At the time, this stuff wasn’t so funny. Standing outside of the entrance to the Astros’ Minor League clubhouse in Kissimmee, waiting hours for Clemens to emerge after working out with his son, was quite possibly the worst use of time in the history of Spring Training coverage. But you had to do it, because everyone else was there, and if you weren’t there to talk to Clemens when he did finally come outside, then you missed the story. So you stand there with the Associated Press and New York Times and New York Daily News and wait and wait and wait with hopes Clemens, now a couple months removed from appearing in the Mitchell Report, will talk.
He didn’t, of course. His black Hummer was parked maybe two feet from the clubhouse door, enabling him to jump in and drive away in silence.
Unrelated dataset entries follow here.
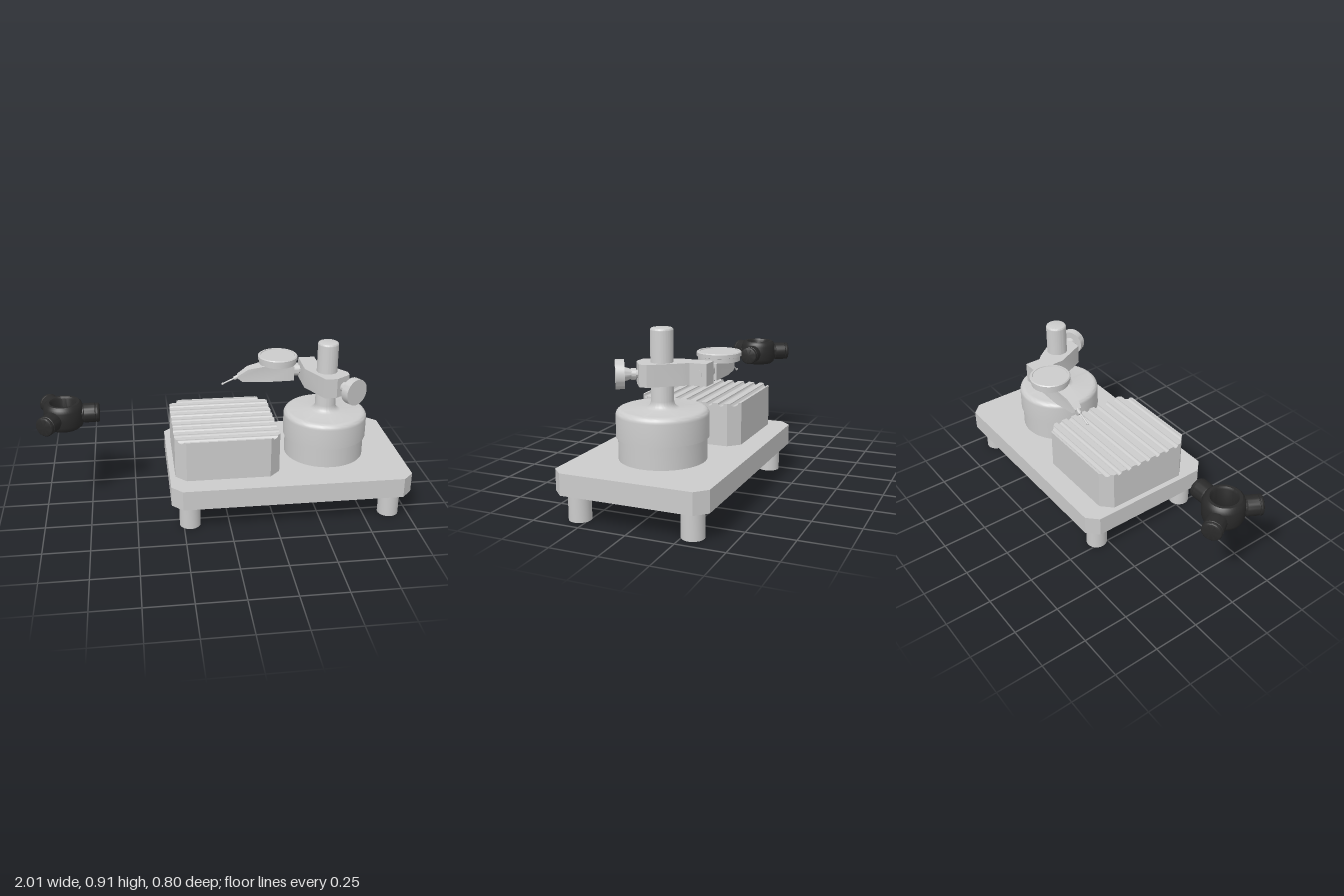
import * as THREE from 'three';
import { toCreasedNormals } from 'three/addons/utils/BufferGeometryUtils.js';

const grey = new THREE.MeshStandardMaterial({ color: 0xcccccc });
const black = new THREE.MeshStandardMaterial({ color: 0x2a2a2a });

export function createModel() {
  const model = new THREE.Group();

  function add(name, geometry, x = 0, y = 0, z = 0, parent = model, material = grey) {
    const mesh = new THREE.Mesh(toCreasedNormals(geometry, 0.6), material);
    mesh.name = name;
    mesh.position.set(x, y, z);
    parent.add(mesh);
    return mesh;
  }
  // Solid of revolution about y; profile runs upward on the outside
  const lathe = (pts, seg = 48) =>
    new THREE.LatheGeometry(pts.map(([r, y]) => new THREE.Vector2(r, y)), seg);

  // Quarter-round profile points from the side to the top of a turned part
  function fillet(r, top, f, n = 6) {
    return Array.from({ length: n + 1 }, (_, i) => {
      const a = (i / n) * Math.PI / 2;
      return [r - f + f * Math.cos(a), top - f + f * Math.sin(a)];
    });
  }
  // Plan outline of [x, z] points raised by height, with round holes [x, z, r]
  function slab(pts, height, holes = []) {
    const shape = new THREE.Shape(pts.map(([x, z]) => new THREE.Vector2(x, -z)));
    for (const [x, z, r] of holes) {
      shape.holes.push(new THREE.Path().absarc(x, -z, r, 0, Math.PI * 2, true));
    }
    return new THREE.ExtrudeGeometry(shape, { depth: height, bevelEnabled: false, curveSegments: 16 })
      .rotateX(-Math.PI / 2);
  }
  // Cylinder running along a horizontal or slanted direction
  function rod(name, a, b, r, seg = 32, r2 = r) {
    const from = new THREE.Vector3(...a), to = new THREE.Vector3(...b);
    const dir = to.clone().sub(from);
    const mesh = add(name, new THREE.CylinderGeometry(r2, r, dir.length(), seg));
    mesh.position.copy(from).addScaledVector(dir, 0.5);
    mesh.quaternion.setFromUnitVectors(new THREE.Vector3(0, 1, 0), dir.normalize());
    return mesh;
  }

  // Base plate in two layers: blind holes below, small tapped holes above
  const [x0, x1, zw, c] = [-0.315, 1, 0.4, 0.058];
  const plate = [[x0 + c, -zw], [x1 - c, -zw], [x1, -zw + c], [x1, zw - c],
    [x1 - c, zw], [x0 + c, zw], [x0, zw - c], [x0, -zw + c]];
  const boltHoles = [], tappedHoles = [];
  for (const sx of [-1, 1]) for (const sz of [-1, 1]) {
    boltHoles.push([sx * 0.245, sz * 0.163, 0.026]);
    tappedHoles.push([0.785 + sx * 0.105, -0.308 + sz * 0.052, 0.011]);
  }
  add('basePlateLower', slab(plate, 0.06, boltHoles), 0, 0.147);
  add('basePlateUpper', slab(plate, 0.051, tappedHoles), 0, 0.207);

  // Feet with a bore in the underside
  const foot = lathe([[0, 0.09], [0.03, 0.09], [0.03, 0], [0.057, 0], [0.057, 0.147]], 32);
  for (const x of [-0.215, 0.895]) for (const z of [-0.298, 0.298]) add('foot', foot, x, 0, z);

  // Work table: grooved top, chamfered corners made by shearing the end strips
  const half = 0.285, inner = 0.227, pitch = 0.0643, grooveR = 0.016;
  function tableStrip(from, to, grooves) {
    const s = new THREE.Shape();
    s.moveTo(from, 0.258);
    s.lineTo(to, 0.258);
    s.lineTo(to, 0.485);
    for (const g of grooves.slice().reverse()) {
      s.lineTo(g + grooveR, 0.485);
      s.absarc(g, 0.485, grooveR, 0, -Math.PI, true);
    }
    s.lineTo(from, 0.485);
    const geo = new THREE.ExtrudeGeometry(s, { depth: 2, bevelEnabled: false, curveSegments: 8 })
      .translate(0, 0, -1).rotateY(Math.PI / 2);
    const p = geo.attributes.position;
    for (let i = 0; i < p.count; i++) {
      p.setX(i, Math.sign(p.getX(i)) * (half - Math.max(0, Math.abs(p.getZ(i)) - inner)));
    }
    geo.computeVertexNormals();
    return geo;
  }
  const grooves = Array.from({ length: 9 }, (_, i) => (i - 4) * pitch);
  add('tableCentre', tableStrip(-inner, inner, grooves.slice(1, 8)));
  add('tableFrontEdge', tableStrip(-half, -inner, [grooves[0]]));
  add('tableBackEdge', tableStrip(inner, half, [grooves[8]]));

  // Drum and column, turned as one body
  const cx = 0.58;
  add('drumAndColumn', lathe([[0, 0.258], [0.222, 0.258], [0.222, 0.373], [0.232, 0.373],
    ...fillet(0.232, 0.515, 0.03), [0.085, 0.515], [0.074, 0.519], [0.065, 0.527],
    [0.059, 0.538], [0.057, 0.552], ...fillet(0.057, 0.912, 0.012), [0, 0.912]], 64), cx);

  // Adjusting wheel under the plate
  add('underWheel', lathe([[0, 0.12], [0.013, 0.12], [0.013, 0.112], [0.078, 0.112],
    [0.078, 0.126], [0.042, 0.126], [0.042, 0.147]]), cx);

  // Clamp arm around the column
  add('clampArm', slab([[0.465, -0.225], [0.558, -0.225], [0.558, -0.135], [0.585, -0.11],
    [0.69, 0.03], [0.69, 0.07], [0.61, 0.125], [0.545, 0.125], [0.465, -0.04]], 0.111), 0, 0.632);

  // Clamp screw with its knob, aimed 60 degrees off the x axis
  const knobX = 0.69, knobY = 0.688, knobZ = 0.175;
  const along = d => [knobX + d * 0.5, knobY, knobZ + d * 0.866];
  rod('screwShaft', along(-0.14), along(0), 0.02);
  rod('screwCollar', along(-0.078), along(-0.055), 0.029);
  rod('knobHub', along(-0.058), along(-0.02), 0.024, 32, 0.036);
  rod('knob', along(-0.022), along(0.022), 0.073, 48);

  // Gauge stem passing through the clamp
  const gz = -0.18;
  rod('gaugeStem', [0.40, 0.688, gz], [0.561, 0.688, gz], 0.022);
  rod('gaugeCollar', [0.42, 0.688, gz], [0.455, 0.688, gz], 0.037);

  // Gauge body: side profile, narrowed toward the nose
  const side = [[0.105, 0.655], [0.13, 0.635], [0.26, 0.635], [0.425, 0.637], [0.425, 0.72],
    [0.385, 0.73], [0.26, 0.73], [0.165, 0.71], [0.105, 0.668]];
  const body = new THREE.ExtrudeGeometry(new THREE.Shape(side.map(p => new THREE.Vector2(...p))),
    { depth: 0.09, bevelEnabled: false }).translate(0, 0, -0.045);
  const bp = body.attributes.position;
  for (let i = 0; i < bp.count; i++) {
    const t = THREE.MathUtils.clamp((bp.getX(i) - 0.105) / 0.155, 0, 1);
    bp.setZ(i, bp.getZ(i) * (0.45 + 0.55 * t));
  }
  body.computeVertexNormals();
  add('gaugeBody', body, 0, 0, gz);

  // Gauge dial
  add('gaugeDial', lathe([[0, 0.726], [0.106, 0.726], [0.106, 0.748], [0.113, 0.75],
    [0.113, 0.768], [0.108, 0.773], [0.098, 0.773], [0.097, 0.769], [0, 0.769]], 56), 0.34, 0, -0.204);

  // Stylus and its ball tip
  rod('stylusHolder', [0.12, 0.665, gz], [0.085, 0.648, gz], 0.011, 16);
  rod('stylus', [0.11, 0.66, gz], [0.02, 0.618, gz], 0.005, 12, 0.004);
  add('stylusTip', new THREE.SphereGeometry(0.007, 16, 12), 0.02, 0.618, gz);

  // Separate three-armed grip: ring with rounded barrels
  const grip = new THREE.Group();
  grip.name = 'threeArmGrip';
  grip.position.set(-0.868, 0.561, 0);
  model.add(grip);
  add('gripRing', lathe([[0.066, 0.06], [0.066, -0.06], [0.073, -0.071], [0.088, -0.071],
    [0.1, -0.06], [0.107, -0.04], [0.109, 0], [0.107, 0.04], [0.1, 0.06], [0.088, 0.071],
    [0.073, 0.071], [0.066, 0.06]]), 0, 0, 0, grip, black);
  const barrel = lathe([[0, 0.085], [0.048, 0.085], [0.048, 0.105], [0.053, 0.11], [0.053, 0.168],
    [0.05, 0.17], [0.05, 0.173], [0.053, 0.175], ...fillet(0.053, 0.192, 0.01), [0, 0.192]], 32)
    .rotateZ(-Math.PI / 2);
  for (let i = 0; i < 3; i++) {
    add('gripArm', barrel, 0, 0, 0, grip, black).rotation.y = i * Math.PI * 2 / 3;
  }

  return model;
}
McTaggart and I figured that would be the end result, a conclusion we drew during the three hours we waited for Clemens to emerge from the clubhouse and not talk to us. Looking for entertainment value, we decided taking pictures of each other standing next to Clemens’ Hummer was a way to make the best use of our time. ****
(****That wasn’t the most bizarre behavior of the day. That distinction belongs to the AP reporter who inexplicably took off in a full sprint, chasing Clemens and his Hummer, screaming Mitchell Report-ish questions as Clemens sped away. The rest of us were speechless. I asked McTaggart, “Should we be running after him, too?” We decided to do what the Times and Daily News did. Thankfully, they stayed put.)
There are times when I wish reporters had a medium to display their own blooper reels, just for laughs. Most of the time, we’re just grateful for the anonymity. Reporters who are there to merely report prefer to not make themselves part of the story, and the ones who do, well, they’ll catch up with you at Super Bowl Media Day.